# [Problem to work on]
Output the entries word for word. Omit images.

# [Records shown]
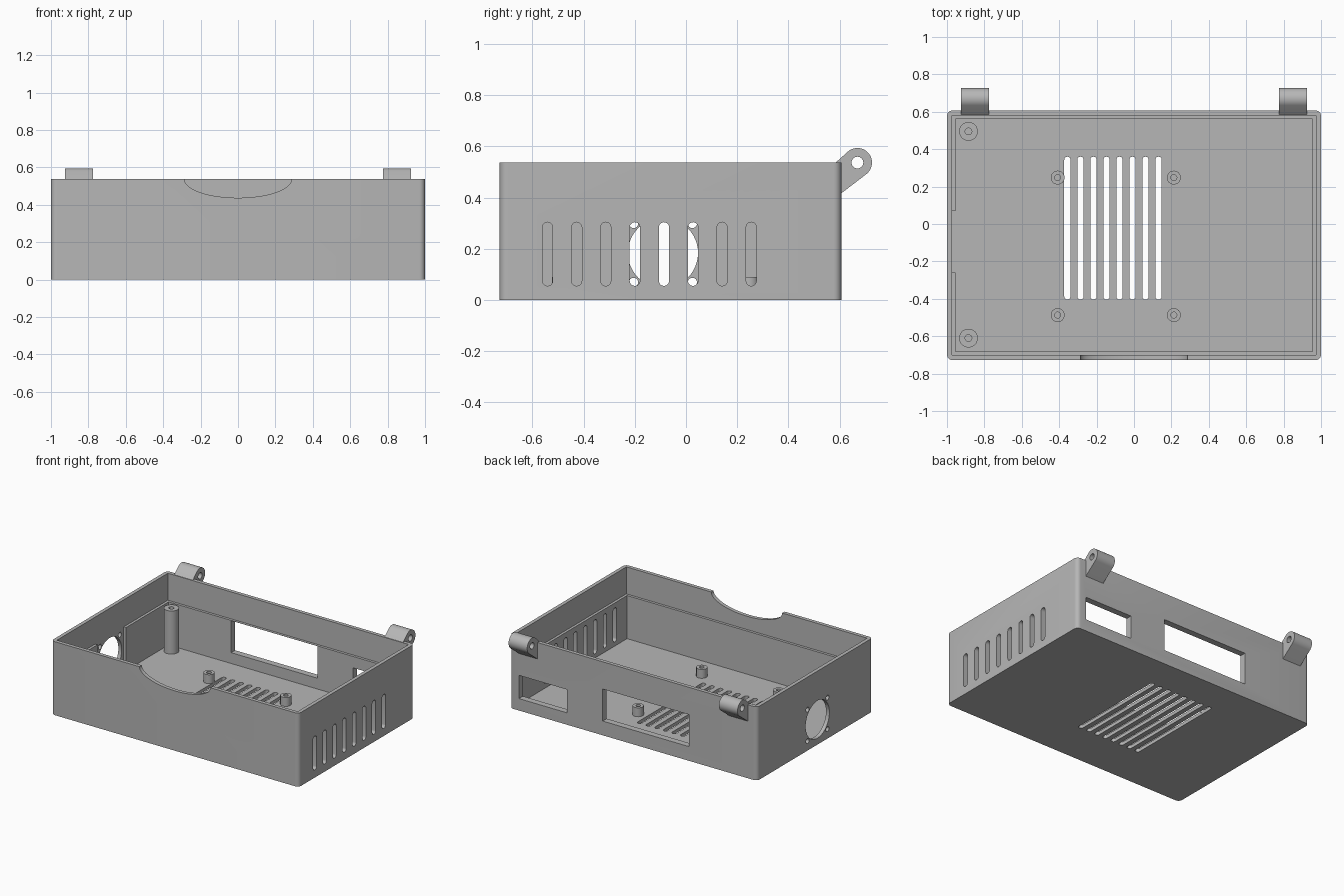
import bpy, bmesh, math

if "Cube" in bpy.data.objects:
    bpy.data.objects.remove(bpy.data.objects["Cube"], do_unlink=True)

grey = bpy.data.materials.new("plain grey")
grey.use_nodes = True
grey.diffuse_color = (0.47, 0.47, 0.47, 1)
grey.node_tree.nodes["Principled BSDF"].inputs["Base Color"].default_value = grey.diffuse_color

W, BACK, FRONT, TOP = 1.0, 0.607, -0.728, 0.537
THIN, THICK, FLOOR, LEDGE = 0.027, 0.046, 0.025, 0.34


# Profiles
def arc(cx, cy, r, a0, a1, n, ry=None):
    ry = r if ry is None else ry
    steps = [math.radians(a0 + (a1 - a0) * i / n) for i in range(n + 1)]
    return [(cx + r * math.cos(a), cy + ry * math.sin(a)) for a in steps]


def circle(cx, cy, r, n=32, ry=None):
    return arc(cx, cy, r, 0, 360, n, ry)[:-1]


def rect(x0, x1, y0, y1):
    return [(x0, y0), (x1, y0), (x1, y1), (x0, y1)]


def slot(c, lo, hi, w):
    r = w / 2
    return arc(c, hi - r, r, 0, 180, 10) + arc(c, lo + r, r, 180, 360, 10)


# Extrude a profile along an axis
def prism(name, pts, axis, lo, hi):
    place = {"x": lambda a, b, t: (t, a, b),
             "y": lambda a, b, t: (a, t, b),
             "z": lambda a, b, t: (a, b, t)}[axis]
    bm = bmesh.new()
    ends = [[bm.verts.new(place(a, b, t)) for a, b in pts] for t in (lo, hi)]
    for ring in ends:
        bm.faces.new(ring)
    for i in range(len(pts)):
        j = (i + 1) % len(pts)
        bm.faces.new((ends[0][i], ends[0][j], ends[1][j], ends[1][i]))
    bmesh.ops.recalc_face_normals(bm, faces=bm.faces)
    mesh = bpy.data.meshes.new(name)
    bm.to_mesh(mesh)
    bm.free()
    mesh.materials.append(grey)
    ob = bpy.data.objects.new(name, mesh)
    bpy.context.collection.objects.link(ob)
    return ob


def activate(ob):
    bpy.ops.object.select_all(action="DESELECT")
    ob.select_set(True)
    bpy.context.view_layer.objects.active = ob


def cut(ob, pts, axis, lo, hi):
    tool = prism("cutter", pts, axis, lo, hi)
    tool.hide_render = True
    mod = ob.modifiers.new("cut", "BOOLEAN")
    mod.operation, mod.solver, mod.object = "DIFFERENCE", "EXACT", tool
    activate(ob)
    bpy.ops.object.modifier_apply(modifier=mod.name)
    bpy.data.objects.remove(tool, do_unlink=True)


def smooth(ob):
    activate(ob)
    bpy.ops.object.shade_smooth_by_angle(angle=math.radians(30))


# Case shell with rounded upright corners
R = 0.03
outline = []
for cx, cy, a in ((W - R, BACK - R, 0), (R - W, BACK - R, 90),
                  (R - W, FRONT + R, 180), (W - R, FRONT + R, 270)):
    outline += arc(cx, cy, R, a, a + 90, 6)
case = prism("case_shell", outline, "z", 0, TOP)

# Upper cavity with the lid ledge, then lower cavity with the fan pocket
cut(case, rect(THIN - W, W - THIN, FRONT + THIN, BACK - THIN), "z", LEDGE, TOP + 0.1)
pocket_front, pocket_back = -0.26, 0.07
lower = rect(THICK - W, W - THICK, FRONT + THICK, BACK - THICK)
lower += [(THICK - W, pocket_back), (THIN - W, pocket_back),
          (THIN - W, pocket_front), (THICK - W, pocket_front)]
cut(case, lower, "z", FLOOR, LEDGE + 0.05)

# Finger scoop in the front rim
cut(case, circle(0, TOP, 0.287, 64, 0.1), "y", FRONT - 0.1, FRONT + 0.1)

# Vent slots in the side wall and the floor
for i in range(8):
    cut(case, slot(-0.541 + i * 0.1137, 0.055, 0.304, 0.04), "x", W - 0.1, W + 0.1)
    cut(case, slot(-0.356 + i * 0.0696, -0.404, 0.36, 0.034), "z", -0.1, 0.1)

# Fan opening with four screw holes
fan_y, fan_z, off = -0.09, 0.184, 0.115
cut(case, circle(fan_y, fan_z, 0.137, 48), "x", -W - 0.1, -W + 0.1)
for sy in (-off, off):
    for sz in (-off, off):
        cut(case, circle(fan_y + sy, fan_z + sz, 0.018, 16), "x", -W - 0.1, -W + 0.1)

# Connector windows in the back wall
cut(case, rect(-0.448, 0.248, 0.104, LEDGE - 0.002), "y", BACK - 0.1, BACK + 0.1)
cut(case, rect(0.535, 0.925, 0.087, 0.257), "y", BACK - 0.1, BACK + 0.1)
smooth(case)


# Screw posts standing on the floor
def post(name, x, y, r, hole, top):
    ob = prism(name, circle(x, y, r), "z", FLOOR - 0.01, top)
    cut(ob, circle(x, y, hole, 20), "z", FLOOR, top + 0.1)
    smooth(ob)


for y, end in ((0.495, "back"), (-0.61, "front")):
    post("tall_post_" + end, -0.885, y, 0.05, 0.018, LEDGE)
for x, side in ((-0.408, "right"), (0.213, "left")):
    for y, end in ((0.248, "back"), (-0.487, "front")):
        post("board_post_" + end + "_" + side, x, y, 0.037, 0.016, 0.09)

# Hinge knuckles on the back rim
hy, hz, hr = 0.67, 0.537, 0.057
knuckle = arc(hy, hz, hr, -52, 128, 24) + [(0.585, TOP), (0.585, 0.4)]
for s, side in ((-1, "right"), (1, "left")):
    ob = prism("hinge_" + side, knuckle, "x", s * 0.85 - 0.075, s * 0.85 + 0.075)
    cut(ob, circle(hy, hz, 0.023, 24), "x", s * 0.85 - 0.1, s * 0.85 + 0.1)
    smooth(ob)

# [Exercise solution]
import bpy, bmesh, math

if "Cube" in bpy.data.objects:
    bpy.data.objects.remove(bpy.data.objects["Cube"], do_unlink=True)

grey = bpy.data.materials.new("plain grey")
grey.use_nodes = True
grey.diffuse_color = (0.47, 0.47, 0.47, 1)
grey.node_tree.nodes["Principled BSDF"].inputs["Base Color"].default_value = grey.diffuse_color

W, BACK, FRONT, TOP = 1.0, 0.607, -0.728, 0.537
THIN, THICK, FLOOR, LEDGE = 0.027, 0.046, 0.025, 0.34


# Profiles
def arc(cx, cy, r, a0, a1, n, ry=None):
    ry = r if ry is None else ry
    steps = [math.radians(a0 + (a1 - a0) * i / n) for i in range(n + 1)]
    return [(cx + r * math.cos(a), cy + ry * math.sin(a)) for a in steps]


def circle(cx, cy, r, n=32, ry=None):
    return arc(cx, cy, r, 0, 360, n, ry)[:-1]


def rect(x0, x1, y0, y1):
    return [(x0, y0), (x1, y0), (x1, y1), (x0, y1)]


def slot(c, lo, hi, w):
    r = w / 2
    return arc(c, hi - r, r, 0, 180, 10) + arc(c, lo + r, r, 180, 360, 10)


# Extrude a profile along an axis
def prism(name, pts, axis, lo, hi):
    place = {"x": lambda a, b, t: (t, a, b),
             "y": lambda a, b, t: (a, t, b),
             "z": lambda a, b, t: (a, b, t)}[axis]
    bm = bmesh.new()
    ends = [[bm.verts.new(place(a, b, t)) for a, b in pts] for t in (lo, hi)]
    for ring in ends:
        bm.faces.new(ring)
    for i in range(len(pts)):
        j = (i + 1) % len(pts)
        bm.faces.new((ends[0][i], ends[0][j], ends[1][j], ends[1][i]))
    bmesh.ops.recalc_face_normals(bm, faces=bm.faces)
    mesh = bpy.data.meshes.new(name)
    bm.to_mesh(mesh)
    bm.free()
    mesh.materials.append(grey)
    ob = bpy.data.objects.new(name, mesh)
    bpy.context.collection.objects.link(ob)
    return ob


def activate(ob):
    bpy.ops.object.select_all(action="DESELECT")
    ob.select_set(True)
    bpy.context.view_layer.objects.active = ob


def cut(ob, pts, axis, lo, hi):
    tool = prism("cutter", pts, axis, lo, hi)
    tool.hide_render = True
    mod = ob.modifiers.new("cut", "BOOLEAN")
    mod.operation, mod.solver, mod.object = "DIFFERENCE", "EXACT", tool
    activate(ob)
    bpy.ops.object.modifier_apply(modifier=mod.name)
    bpy.data.objects.remove(tool, do_unlink=True)


def smooth(ob):
    activate(ob)
    bpy.ops.object.shade_smooth_by_angle(angle=math.radians(30))


# Case shell with rounded upright corners
R = 0.03
outline = []
for cx, cy, a in ((W - R, BACK - R, 0), (R - W, BACK - R, 90),
                  (R - W, FRONT + R, 180), (W - R, FRONT + R, 270)):
    outline += arc(cx, cy, R, a, a + 90, 6)
case = prism("case_shell", outline, "z", 0, TOP)

# Upper cavity with the lid ledge, then lower cavity with the fan pocket
cut(case, rect(THIN - W, W - THIN, FRONT + THIN, BACK - THIN), "z", LEDGE, TOP + 0.1)
pocket_front, pocket_back = -0.26, 0.07
lower = rect(THICK - W, W - THICK, FRONT + THICK, BACK - THICK)
lower += [(THICK - W, pocket_back), (THIN - W, pocket_back),
          (THIN - W, pocket_front), (THICK - W, pocket_front)]
cut(case, lower, "z", FLOOR, LEDGE + 0.05)

# Finger scoop in the front rim
cut(case, circle(0, TOP, 0.287, 64, 0.1), "y", FRONT - 0.1, FRONT + 0.1)

# Vent slots in the side wall and the floor
for i in range(8):
    cut(case, slot(-0.541 + i * 0.1137, 0.055, 0.304, 0.04), "x", W - 0.1, W + 0.1)
    cut(case, slot(-0.356 + i * 0.0696, -0.404, 0.36, 0.034), "z", -0.1, 0.1)

# Fan opening with four screw holes
fan_y, fan_z, off = -0.09, 0.184, 0.115
cut(case, circle(fan_y, fan_z, 0.137, 48), "x", -W - 0.1, -W + 0.1)
for sy in (-off, off):
    for sz in (-off, off):
        cut(case, circle(fan_y + sy, fan_z + sz, 0.018, 16), "x", -W - 0.1, -W + 0.1)

# Connector windows in the back wall
cut(case, rect(-0.448, 0.248, 0.104, LEDGE - 0.002), "y", BACK - 0.1, BACK + 0.1)
cut(case, rect(0.535, 0.925, 0.087, 0.257), "y", BACK - 0.1, BACK + 0.1)
smooth(case)


# Screw posts standing on the floor
def post(name, x, y, r, hole, top):
    ob = prism(name, circle(x, y, r), "z", FLOOR - 0.01, top)
    cut(ob, circle(x, y, hole, 20), "z", FLOOR, top + 0.1)
    smooth(ob)


for y, end in ((0.495, "back"), (-0.61, "front")):
    post("tall_post_" + end, -0.885, y, 0.05, 0.018, LEDGE)
for x, side in ((-0.408, "right"), (0.213, "left")):
    for y, end in ((0.248, "back"), (-0.487, "front")):
        post("board_post_" + end + "_" + side, x, y, 0.037, 0.016, 0.09)

# Hinge knuckles on the back rim
hy, hz, hr = 0.67, 0.537, 0.057
knuckle = arc(hy, hz, hr, -52, 128, 24) + [(0.585, TOP), (0.585, 0.4)]
for s, side in ((-1, "right"), (1, "left")):
    ob = prism("hinge_" + side, knuckle, "x", s * 0.85 - 0.075, s * 0.85 + 0.075)
    cut(ob, circle(hy, hz, 0.023, 24), "x", s * 0.85 - 0.1, s * 0.85 + 0.1)
    smooth(ob)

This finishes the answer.